Moving one step closer to getting the ’38 Texaco tanker painted, the cab and Heil tank have been blasted and epoxy primed. Diamond T rubber parts have been manufactured, and Steve is currently painting suspension and brake components.
Author: Sue Keys (Page 1 of 4)
When I first began researching the streamlined tankers online, I discovered that another Diamond T Texaco tanker had survived. The 1940 Model 805 is owned by David Finlon, and has been under restoration for the past several years.
The stylish dash instruments from the Diamond T Texaco tanker have been fully repaired and restored, and have undergone a dramatic transformation. In addition, I have looked back at the history of the manufacturer of these stunning gauges, Stewart-Warner Corporation, being another chapter in the Texaco tanker’s story.
Steve has disassembled the rolling chassis and, in doing so, has discovered an important date in the Diamond T tanker’s history.
The vitreous enamel process on the recreated TEXACO letters has been carried out at Procote Industries Limited in Dunedin, New Zealand. The “rolling billboard” signage is simply stunning.
One important question remained unanswered when I began to research the tanker’s history. Did the ’38 Diamond T actually originate from South Carolina? The 1959 license plate that was tied to the grille certainly suggested as much but I had not been able to verify this.

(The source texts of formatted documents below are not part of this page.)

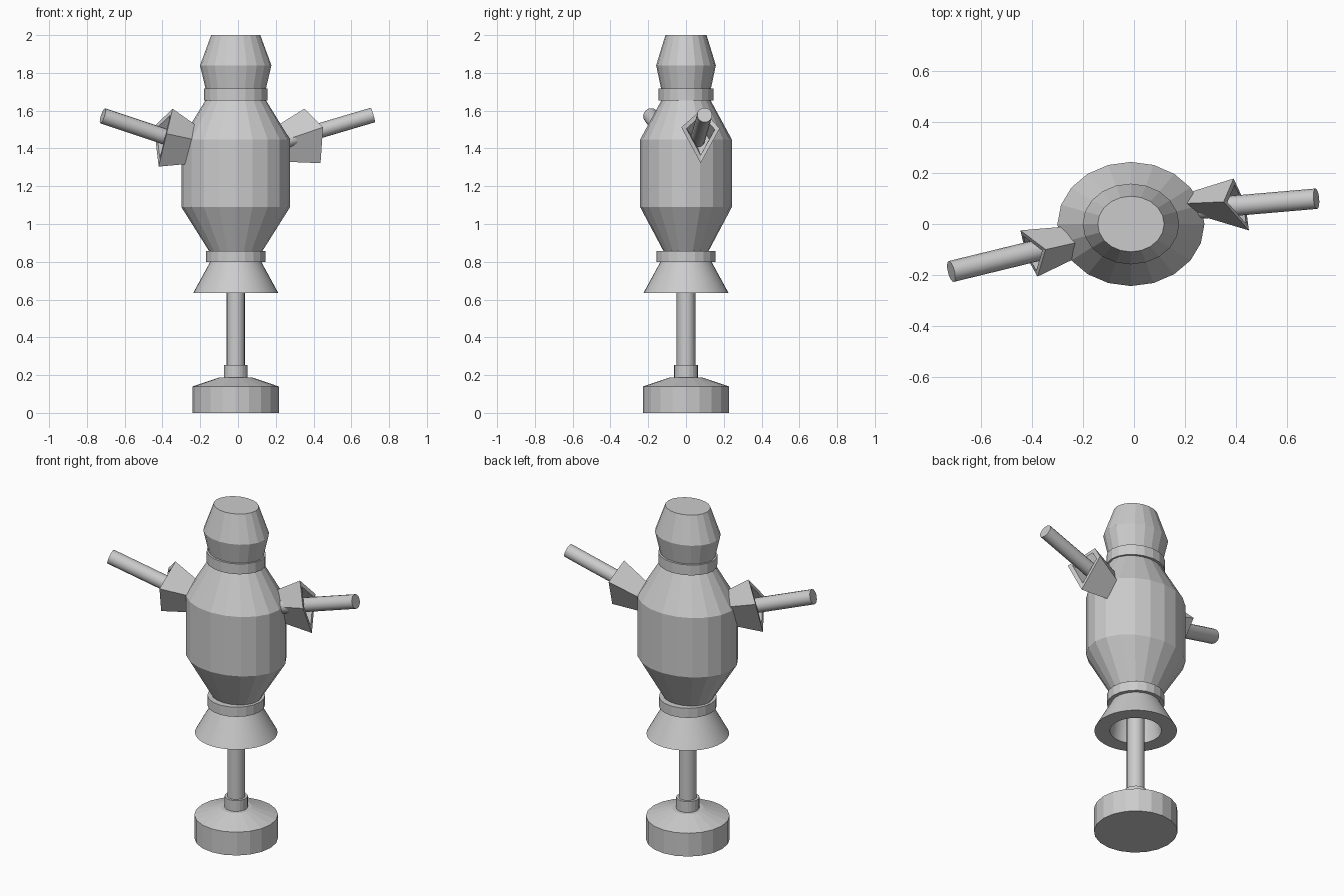
import bpy, bmesh, math
from mathutils import Vector

if "Cube" in bpy.data.objects:
    bpy.data.objects.remove(bpy.data.objects["Cube"])

CX = -0.012   # the post and torso axis sits slightly left of centre


def finish(name, bm, smooth=False):
    bmesh.ops.recalc_face_normals(bm, faces=bm.faces)
    me = bpy.data.meshes.new(name)
    bm.to_mesh(me)
    bm.free()
    ob = bpy.data.objects.new(name, me)
    bpy.context.collection.objects.link(ob)
    if smooth:
        me.shade_smooth()
        me.set_sharp_from_angle(angle=math.radians(35))
    return ob


def loft(name, rings, smooth=False):
    """Skin a list of point rings and cap both ends."""
    bm = bmesh.new()
    loops = [[bm.verts.new(p) for p in ring] for ring in rings]
    n = len(loops[0])
    for a, b in zip(loops, loops[1:]):
        for i in range(n):
            j = (i + 1) % n
            bm.faces.new((a[i], a[j], b[j], b[i]))
    bm.faces.new(loops[0])
    bm.faces.new(loops[-1])
    return finish(name, bm, smooth)


def turned(name, profile, sides=20, smooth=False):
    """Elliptical turned part from (x radius, y radius, z) stations."""
    angles = [math.tau * i / sides for i in range(sides)]
    return loft(name, [[(CX + rx * math.cos(a), ry * math.sin(a), z) for a in angles]
                       for rx, ry, z in profile], smooth)


def rod(name, start, end, radius, sides=16):
    start, end = Vector(start), Vector(end)
    q = (end - start).to_track_quat('Z', 'Y')
    ring = [q @ Vector((radius * math.cos(math.tau * i / sides),
                        radius * math.sin(math.tau * i / sides), 0)) for i in range(sides)]
    return loft(name, [[p + c for p in ring] for c in (start, end)], True)


def cuff(name, root, mouth):
    """Four-sided flared sleeve with a recessed mouth."""
    root = [Vector(p) for p in root]
    mouth = [Vector(p) for p in mouth]
    c = sum(mouth, Vector()) / 4
    lip = [c + (p - c) * 0.74 for p in mouth]
    rc = sum(root, Vector()) / 4
    floor = [p.lerp(rc + (r - rc) * 0.7, 0.7) for p, r in zip(lip, root)]
    return loft(name, [root, mouth, lip, floor])


# Weighted foot and post
turned("base", [(.228, .228, 0), (.228, .228, .14), (.085, .085, .188)])
turned("post_collar", [(.063, .063, .18), (.063, .063, .253)])
turned("post", [(.049, .049, .18), (.049, .049, .85)], 16, True)

# Hollow flared skirt
turned("skirt", [(.135, .135, .80), (.225, .225, .635), (.14, .14, .635),
                 (.12, .12, .78)], 40, True)
turned("waist_ring", [(.158, .156, .80), (.158, .156, .858)])

# Torso, neck ring and head
turned("torso", [(.142, .12, .858), (.288, .243, 1.09), (.288, .243, 1.447), (.16, .13, 1.655)])
turned("neck_ring", [(.169, .145, 1.655), (.169, .145, 1.717)])
turned("head", [(.16, .132, 1.717), (.189, .158, 1.84), (.13, .109, 2.0)])

# Sleeves: corners in order top, front, bottom, back
cuff("right_sleeve",
     [(.19, .08, 1.51), (.207, .048, 1.43), (.24, .08, 1.33), (.21, .122, 1.43)],
     [(.351, .087, 1.61), (.45, -.025, 1.512), (.437, .077, 1.322), (.39, .178, 1.505)])
cuff("left_sleeve",
     [(-.19, -.065, 1.50), (-.2, -.12, 1.44), (-.24, -.07, 1.32), (-.21, -.005, 1.44)],
     [(-.346, -.10, 1.61), (-.378, -.206, 1.478), (-.42, -.13, 1.304), (-.445, -.025, 1.516)])

# Arm rods
rod("right_arm", (.20, .055, 1.425), (.714, .099, 1.577), .04)
rod("left_arm", (-.20, -.06, 1.40), (-.716, -.186, 1.573), .042)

From the SC state population of 5 million, we only needed one person to recognise it and answer that question…….and that one person turned out to be Lee Boozer from Newberry County, SC.
As the fabrication work on the Heil body came to an end, Steve was focusing on the tanker lighting and hardware.